» WHAT TO PRODUCE
Read through the records below and copy each line that uses the word "True".
(PROVIDED RECORDS Opens)
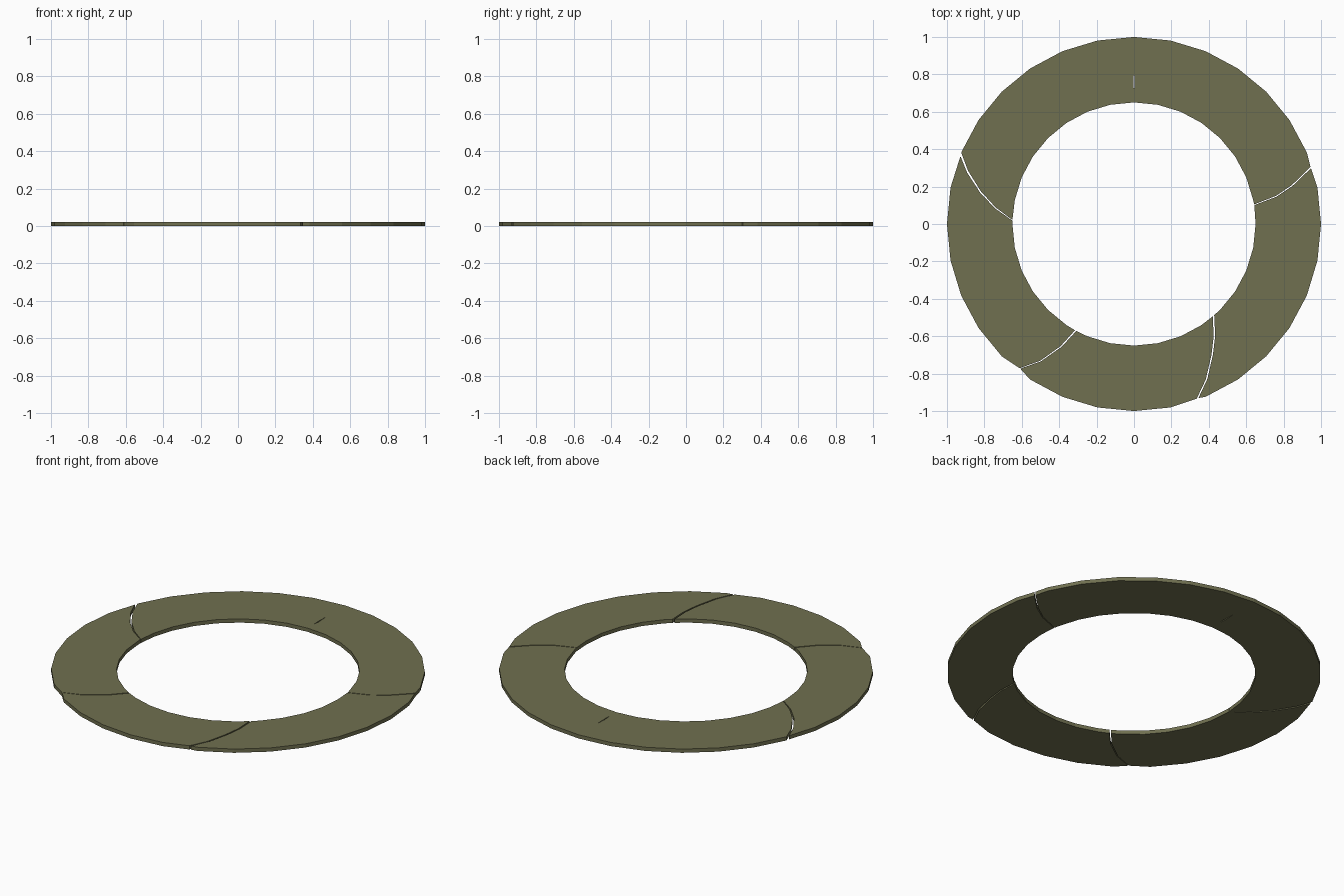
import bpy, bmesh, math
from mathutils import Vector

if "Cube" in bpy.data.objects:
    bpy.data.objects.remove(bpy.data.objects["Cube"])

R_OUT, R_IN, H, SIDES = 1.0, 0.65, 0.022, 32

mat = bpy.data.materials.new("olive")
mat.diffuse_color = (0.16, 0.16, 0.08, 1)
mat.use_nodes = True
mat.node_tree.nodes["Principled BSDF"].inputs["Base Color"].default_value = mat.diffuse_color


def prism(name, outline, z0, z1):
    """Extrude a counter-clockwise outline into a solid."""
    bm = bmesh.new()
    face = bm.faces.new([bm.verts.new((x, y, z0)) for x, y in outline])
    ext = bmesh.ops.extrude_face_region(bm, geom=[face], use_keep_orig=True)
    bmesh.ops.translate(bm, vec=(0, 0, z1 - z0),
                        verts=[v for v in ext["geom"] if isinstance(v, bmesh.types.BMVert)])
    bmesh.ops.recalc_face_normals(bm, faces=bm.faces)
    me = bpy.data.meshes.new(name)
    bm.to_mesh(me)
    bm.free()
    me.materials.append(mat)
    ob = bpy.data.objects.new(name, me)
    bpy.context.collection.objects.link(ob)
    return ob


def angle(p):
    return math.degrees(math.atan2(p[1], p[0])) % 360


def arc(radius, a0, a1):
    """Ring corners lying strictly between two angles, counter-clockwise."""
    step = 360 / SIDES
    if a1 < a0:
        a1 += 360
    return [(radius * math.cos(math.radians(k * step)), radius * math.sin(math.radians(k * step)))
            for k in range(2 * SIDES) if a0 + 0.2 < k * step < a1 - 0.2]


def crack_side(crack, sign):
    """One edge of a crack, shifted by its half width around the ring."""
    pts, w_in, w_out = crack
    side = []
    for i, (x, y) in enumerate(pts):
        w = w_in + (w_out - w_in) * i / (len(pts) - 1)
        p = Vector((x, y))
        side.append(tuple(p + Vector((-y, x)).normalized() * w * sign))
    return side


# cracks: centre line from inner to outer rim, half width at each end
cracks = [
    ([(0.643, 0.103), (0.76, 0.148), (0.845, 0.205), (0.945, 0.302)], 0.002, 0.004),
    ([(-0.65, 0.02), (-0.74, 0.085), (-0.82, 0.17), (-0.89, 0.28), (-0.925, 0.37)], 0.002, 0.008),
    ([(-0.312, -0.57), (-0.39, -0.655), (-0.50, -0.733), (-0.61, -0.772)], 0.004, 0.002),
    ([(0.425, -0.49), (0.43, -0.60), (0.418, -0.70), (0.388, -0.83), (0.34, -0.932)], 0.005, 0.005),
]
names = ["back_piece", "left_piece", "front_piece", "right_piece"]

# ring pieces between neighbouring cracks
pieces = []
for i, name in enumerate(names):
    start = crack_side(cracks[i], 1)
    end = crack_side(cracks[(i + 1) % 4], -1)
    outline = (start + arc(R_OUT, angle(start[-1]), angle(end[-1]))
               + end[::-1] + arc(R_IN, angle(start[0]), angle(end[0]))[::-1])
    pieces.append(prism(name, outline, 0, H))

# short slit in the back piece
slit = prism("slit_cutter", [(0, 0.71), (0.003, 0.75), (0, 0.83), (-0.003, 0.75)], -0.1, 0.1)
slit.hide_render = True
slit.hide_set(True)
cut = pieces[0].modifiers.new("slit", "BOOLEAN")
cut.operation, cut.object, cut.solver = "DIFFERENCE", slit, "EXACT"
(PROVIDED RECORDS Closes)
(PROVIDED RECORDS Opens)
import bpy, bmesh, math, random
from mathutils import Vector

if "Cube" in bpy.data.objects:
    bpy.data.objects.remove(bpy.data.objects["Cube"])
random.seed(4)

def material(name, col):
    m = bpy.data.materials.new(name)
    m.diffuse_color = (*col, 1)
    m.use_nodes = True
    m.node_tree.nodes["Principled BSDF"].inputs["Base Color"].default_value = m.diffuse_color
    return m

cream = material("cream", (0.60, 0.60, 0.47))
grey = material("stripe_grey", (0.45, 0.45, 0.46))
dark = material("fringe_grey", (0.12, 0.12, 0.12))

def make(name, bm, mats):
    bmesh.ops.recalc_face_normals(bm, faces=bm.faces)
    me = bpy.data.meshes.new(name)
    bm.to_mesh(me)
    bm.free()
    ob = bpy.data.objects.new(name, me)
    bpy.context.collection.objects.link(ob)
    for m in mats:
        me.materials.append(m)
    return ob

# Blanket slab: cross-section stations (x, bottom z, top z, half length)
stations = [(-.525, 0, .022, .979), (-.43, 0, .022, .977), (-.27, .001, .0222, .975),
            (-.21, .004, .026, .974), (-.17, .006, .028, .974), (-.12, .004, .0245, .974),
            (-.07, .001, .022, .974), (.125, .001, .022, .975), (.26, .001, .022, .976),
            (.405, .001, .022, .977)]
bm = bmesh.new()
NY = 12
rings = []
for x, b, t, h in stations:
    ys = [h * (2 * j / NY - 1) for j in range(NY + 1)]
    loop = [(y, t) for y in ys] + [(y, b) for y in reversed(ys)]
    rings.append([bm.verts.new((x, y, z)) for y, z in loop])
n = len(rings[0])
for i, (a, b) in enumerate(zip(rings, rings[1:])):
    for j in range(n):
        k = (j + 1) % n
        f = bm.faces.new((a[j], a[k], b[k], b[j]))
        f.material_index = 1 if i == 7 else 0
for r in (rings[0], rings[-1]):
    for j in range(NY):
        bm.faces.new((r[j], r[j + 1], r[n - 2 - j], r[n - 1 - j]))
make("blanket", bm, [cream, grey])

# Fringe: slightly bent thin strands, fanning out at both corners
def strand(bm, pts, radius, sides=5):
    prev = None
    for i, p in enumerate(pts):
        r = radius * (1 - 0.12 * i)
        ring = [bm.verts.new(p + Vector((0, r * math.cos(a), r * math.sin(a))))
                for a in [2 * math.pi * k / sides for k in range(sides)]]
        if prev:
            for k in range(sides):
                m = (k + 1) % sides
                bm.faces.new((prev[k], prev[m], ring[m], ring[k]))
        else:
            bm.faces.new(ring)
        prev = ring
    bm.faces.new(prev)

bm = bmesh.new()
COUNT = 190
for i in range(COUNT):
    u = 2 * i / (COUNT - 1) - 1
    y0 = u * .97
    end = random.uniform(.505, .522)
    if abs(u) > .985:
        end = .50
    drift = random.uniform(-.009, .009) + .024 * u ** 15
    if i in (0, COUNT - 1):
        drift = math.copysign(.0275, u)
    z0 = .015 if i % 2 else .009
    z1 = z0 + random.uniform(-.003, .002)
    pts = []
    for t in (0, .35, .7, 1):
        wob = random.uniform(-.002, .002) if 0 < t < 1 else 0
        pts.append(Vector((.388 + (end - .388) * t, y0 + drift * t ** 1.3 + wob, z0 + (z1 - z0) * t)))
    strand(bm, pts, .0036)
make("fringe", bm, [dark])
(PROVIDED RECORDS Closes)
(PROVIDED RECORDS Opens)
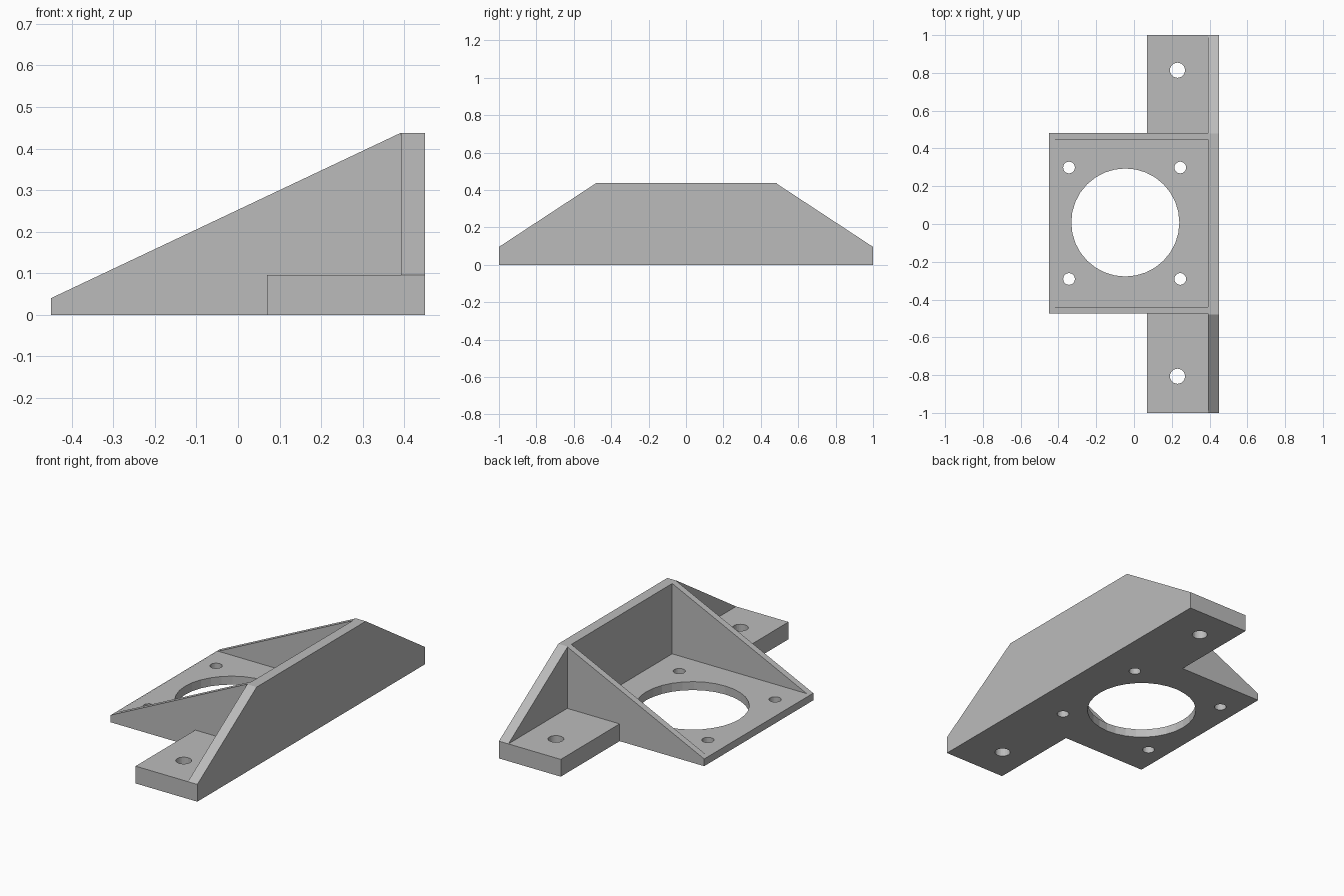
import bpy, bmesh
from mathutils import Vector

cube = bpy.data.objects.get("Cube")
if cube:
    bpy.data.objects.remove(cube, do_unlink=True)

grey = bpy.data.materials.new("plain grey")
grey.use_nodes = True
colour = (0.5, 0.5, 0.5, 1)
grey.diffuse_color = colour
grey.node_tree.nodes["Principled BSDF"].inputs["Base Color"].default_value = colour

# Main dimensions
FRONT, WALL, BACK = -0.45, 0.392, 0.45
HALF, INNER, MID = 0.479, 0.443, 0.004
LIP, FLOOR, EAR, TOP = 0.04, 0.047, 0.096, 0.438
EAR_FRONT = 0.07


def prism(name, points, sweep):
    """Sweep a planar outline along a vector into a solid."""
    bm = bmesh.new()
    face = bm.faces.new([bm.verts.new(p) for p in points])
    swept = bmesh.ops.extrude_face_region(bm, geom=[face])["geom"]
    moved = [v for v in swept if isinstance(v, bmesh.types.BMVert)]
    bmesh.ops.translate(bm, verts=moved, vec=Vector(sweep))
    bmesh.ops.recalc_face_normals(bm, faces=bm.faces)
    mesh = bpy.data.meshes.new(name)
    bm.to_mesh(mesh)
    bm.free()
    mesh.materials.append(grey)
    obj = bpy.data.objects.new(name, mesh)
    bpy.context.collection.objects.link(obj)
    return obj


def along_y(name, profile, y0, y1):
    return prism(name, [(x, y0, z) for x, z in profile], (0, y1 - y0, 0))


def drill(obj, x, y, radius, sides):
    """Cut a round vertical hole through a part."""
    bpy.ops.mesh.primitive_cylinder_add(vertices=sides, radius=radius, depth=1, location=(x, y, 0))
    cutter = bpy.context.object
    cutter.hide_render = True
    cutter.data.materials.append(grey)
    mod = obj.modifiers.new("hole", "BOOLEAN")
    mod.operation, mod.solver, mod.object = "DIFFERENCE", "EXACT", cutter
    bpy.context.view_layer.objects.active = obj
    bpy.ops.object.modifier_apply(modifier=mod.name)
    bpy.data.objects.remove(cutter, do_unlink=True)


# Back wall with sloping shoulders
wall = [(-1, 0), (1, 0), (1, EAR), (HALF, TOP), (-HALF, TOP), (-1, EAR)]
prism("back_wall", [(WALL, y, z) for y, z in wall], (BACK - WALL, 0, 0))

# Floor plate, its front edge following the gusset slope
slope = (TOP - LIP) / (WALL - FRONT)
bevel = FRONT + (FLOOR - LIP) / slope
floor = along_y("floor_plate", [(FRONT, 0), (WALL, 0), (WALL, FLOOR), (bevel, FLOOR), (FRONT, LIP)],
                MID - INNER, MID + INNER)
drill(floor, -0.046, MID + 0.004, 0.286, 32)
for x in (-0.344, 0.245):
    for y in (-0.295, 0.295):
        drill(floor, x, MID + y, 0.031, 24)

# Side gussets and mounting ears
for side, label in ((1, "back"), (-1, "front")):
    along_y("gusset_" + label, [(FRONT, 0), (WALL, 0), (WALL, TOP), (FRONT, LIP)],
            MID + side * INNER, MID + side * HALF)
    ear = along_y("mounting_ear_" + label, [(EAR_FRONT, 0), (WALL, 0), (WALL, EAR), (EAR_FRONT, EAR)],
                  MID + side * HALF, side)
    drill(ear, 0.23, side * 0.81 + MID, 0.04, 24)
(PROVIDED RECORDS Closes)
» RESULT FOR THIS EXERCISE
mat.use_nodes = True
    ext = bmesh.ops.extrude_face_region(bm, geom=[face], use_keep_orig=True)
slit.hide_render = True
slit.hide_set(True)
    m.use_nodes = True
    bpy.data.objects.remove(cube, do_unlink=True)
grey.use_nodes = True
    cutter.hide_render = True
    bpy.data.objects.remove(cutter, do_unlink=True)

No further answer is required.